### Problem requirements
The job is to find each line in the entries holding the string "FLANGE" and copy that line.

=== Begin Enclosure ===

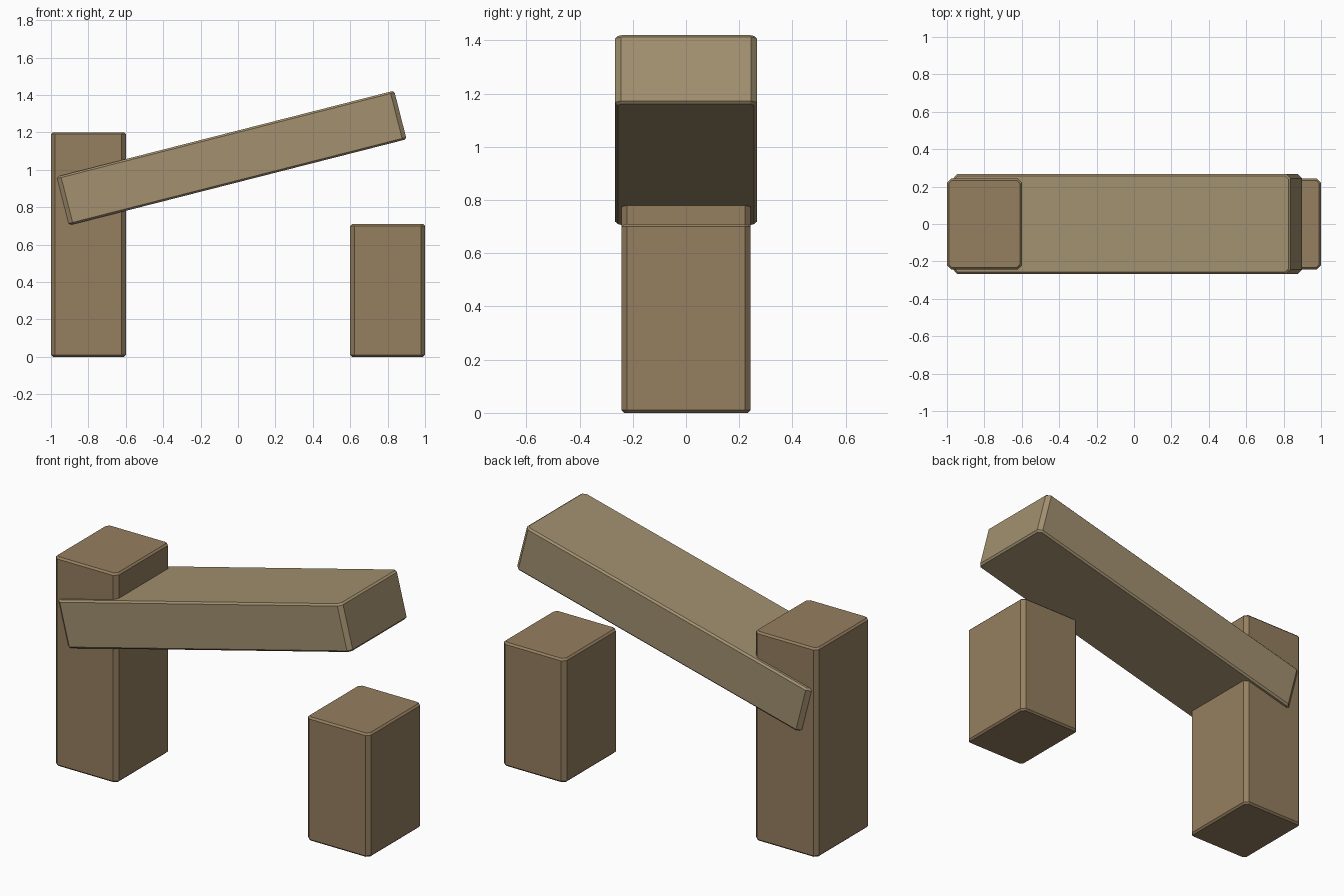
import bpy, bmesh, math
from mathutils import Matrix

if "Cube" in bpy.data.objects:
    bpy.data.objects.remove(bpy.data.objects["Cube"])


def material(name, color):
    mat = bpy.data.materials.new(name)
    mat.diffuse_color = (*color, 1)
    mat.use_nodes = True
    mat.node_tree.nodes["Principled BSDF"].inputs["Base Color"].default_value = mat.diffuse_color
    return mat


def chamfered_block(name, size, center, mat, tilt=0.0, corner=0.022, rim=0.01):
    """Flat-sided block with wide corner chamfers and thin top/bottom chamfers."""
    bm = bmesh.new()
    bmesh.ops.create_cube(bm, size=1, matrix=Matrix.Diagonal((*size, 1)))
    # four corner edges
    edges = [e for e in bm.edges if abs(e.verts[0].co.z - e.verts[1].co.z) > 1e-4]
    bmesh.ops.bevel(bm, geom=edges, offset=corner, segments=1, affect='EDGES', profile=0.5)
    # top and bottom rims
    edges = [e for e in bm.edges if abs(e.verts[0].co.z - e.verts[1].co.z) < 1e-4]
    bmesh.ops.bevel(bm, geom=edges, offset=rim, segments=1, affect='EDGES', profile=0.5)
    bmesh.ops.recalc_face_normals(bm, faces=bm.faces)
    mesh = bpy.data.meshes.new(name)
    bm.to_mesh(mesh)
    bm.free()
    mesh.materials.append(mat)
    ob = bpy.data.objects.new(name, mesh)
    ob.location = center
    ob.rotation_euler.y = -tilt
    bpy.context.collection.objects.link(ob)
    return ob


post_mat = material("post_wood", (0.30, 0.21, 0.115))
beam_mat = material("beam_wood", (0.36, 0.28, 0.16))

# Upright posts: tall on the left, short on the right
for name, x, height in (("tall_post", -0.8, 1.2), ("short_post", 0.8, 0.71)):
    chamfered_block(name, (0.4, 0.486, height), (x, 0, height / 2), post_mat)

# Fallen beam leaning out of the tall post
chamfered_block("leaning_beam", (1.862, 0.532, 0.268), (-0.034, 0, 1.063),
                beam_mat, tilt=math.radians(14.3))
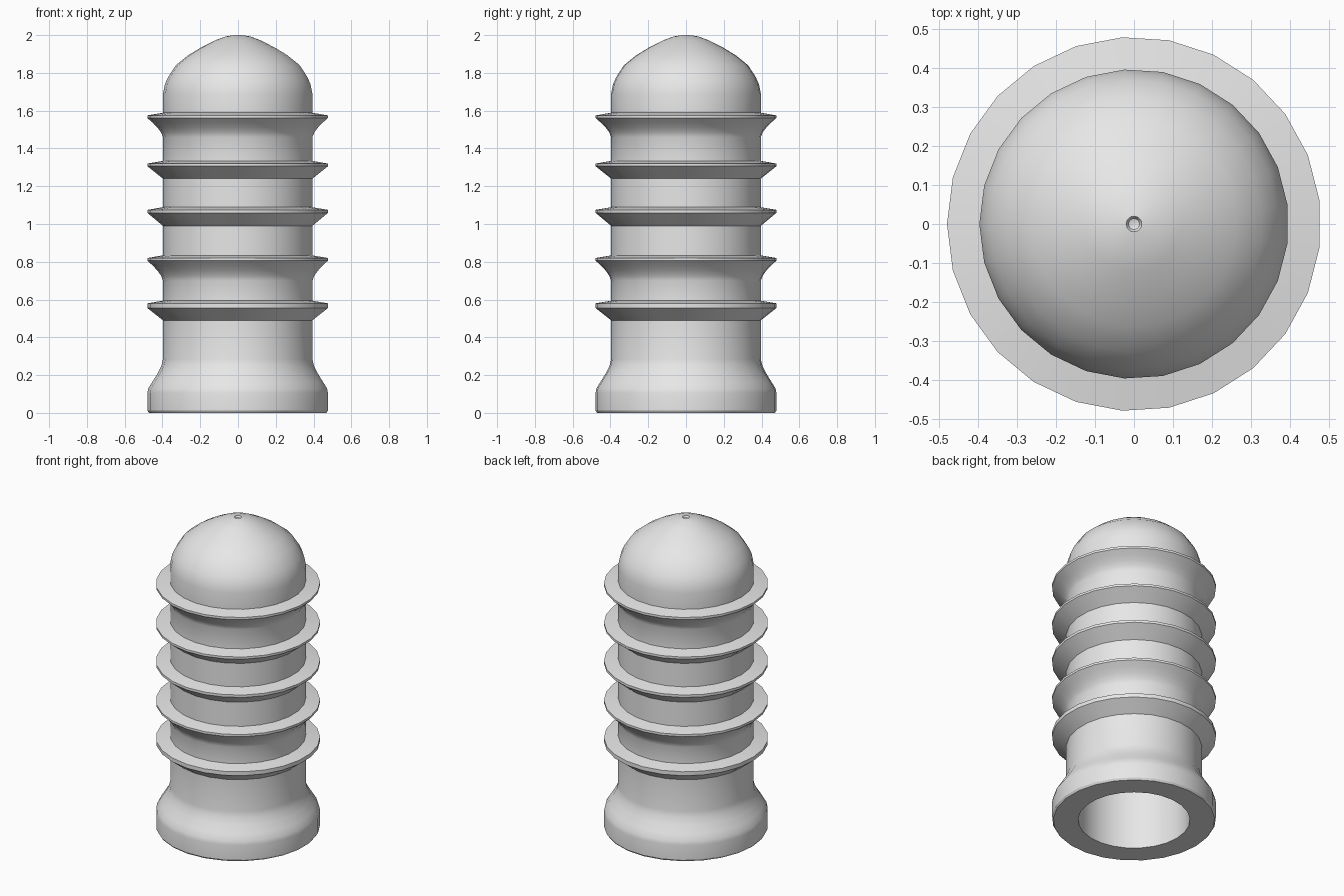
import bpy, bmesh, math
from mathutils import Matrix, Vector

cube = bpy.data.objects.get("Cube")
if cube:
    bpy.data.objects.remove(cube)

SIDES = 25
BODY, FLANGE, BORE = 0.397, 0.48, 0.327

grey = bpy.data.materials.new("plain grey")
grey.use_nodes = True
colour = (0.8, 0.8, 0.8, 1)
grey.diffuse_color = colour
grey.node_tree.nodes["Principled BSDF"].inputs["Base Color"].default_value = colour


def rib(top, edge, foot, curved):
    """Profile of one barb, from its foot on the body up to its top."""
    low = top - edge
    pts = [(BODY, foot)]
    if curved:
        for t in (0.25, 0.5, 0.75):
            pts.append((BODY + (FLANGE - BODY) * t ** 1.5, foot + (low - foot) * t))
    return pts + [(FLANGE, low), (FLANGE, top), (BODY, top + 0.014)]


# Flared foot
profile = [(BORE, 0), (0.472, 0), (FLANGE, 0.012), (FLANGE, 0.105), (0.475, 0.13),
           (0.453, 0.165), (0.425, 0.21), (0.405, 0.25), (BODY, 0.285)]

# Five barbs up the body
for top, edge, foot, curved in [(0.58, 0.025, 0.49, False), (0.82, 0.014, 0.70, True),
                                (1.075, 0.016, 0.99, False), (1.32, 0.014, 1.24, False),
                                (1.575, 0.014, 1.46, True)]:
    profile += rib(top, edge, foot, curved)

# Rounded cap with a small dimple
profile += [(BODY, 1.69), (0.387, 1.74), (0.37, 1.778), (0.33, 1.84), (0.264, 1.893),
            (0.2, 1.932), (0.12, 1.973), (0.065, 1.993), (0.02, 2.0),
            (0.014, 1.99), (0, 1.985)]

# Blind bore, closed by a dome below the cap
bore = [(BORE * math.sin(a), 1.62 + 0.28 * math.cos(a))
        for a in (i * math.pi / 16 for i in range(9))] + [(BORE, 0)]


def lathe(name, points):
    bm = bmesh.new()
    verts = [bm.verts.new((-r, 0, z)) for r, z in points]
    edges = [bm.edges.new(pair) for pair in zip(verts, verts[1:])]
    bmesh.ops.spin(bm, geom=verts + edges, cent=(0, 0, 0), axis=(0, 0, 1),
                   angle=math.tau, steps=SIDES, use_merge=True)
    bmesh.ops.remove_doubles(bm, verts=bm.verts, dist=0.0005)
    bmesh.ops.recalc_face_normals(bm, faces=bm.faces)
    mesh = bpy.data.meshes.new(name)
    bm.to_mesh(mesh)
    bm.free()
    mesh.materials.append(grey)
    obj = bpy.data.objects.new(name, mesh)
    bpy.context.collection.objects.link(obj)
    return obj


plug = lathe("ribbed_plug", profile + bore)
bpy.ops.object.select_all(action='DESELECT')
plug.select_set(True)
bpy.context.view_layer.objects.active = plug
bpy.ops.object.shade_smooth_by_angle(angle=math.radians(30))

=== End Enclosure ===

### Output of the exercise
BODY, FLANGE, BORE = 0.397, 0.48, 0.327
            pts.append((BODY + (FLANGE - BODY) * t ** 1.5, foot + (low - foot) * t))
    return pts + [(FLANGE, low), (FLANGE, top), (BODY, top + 0.014)]
profile = [(BORE, 0), (0.472, 0), (FLANGE, 0.012), (FLANGE, 0.105), (0.475, 0.13),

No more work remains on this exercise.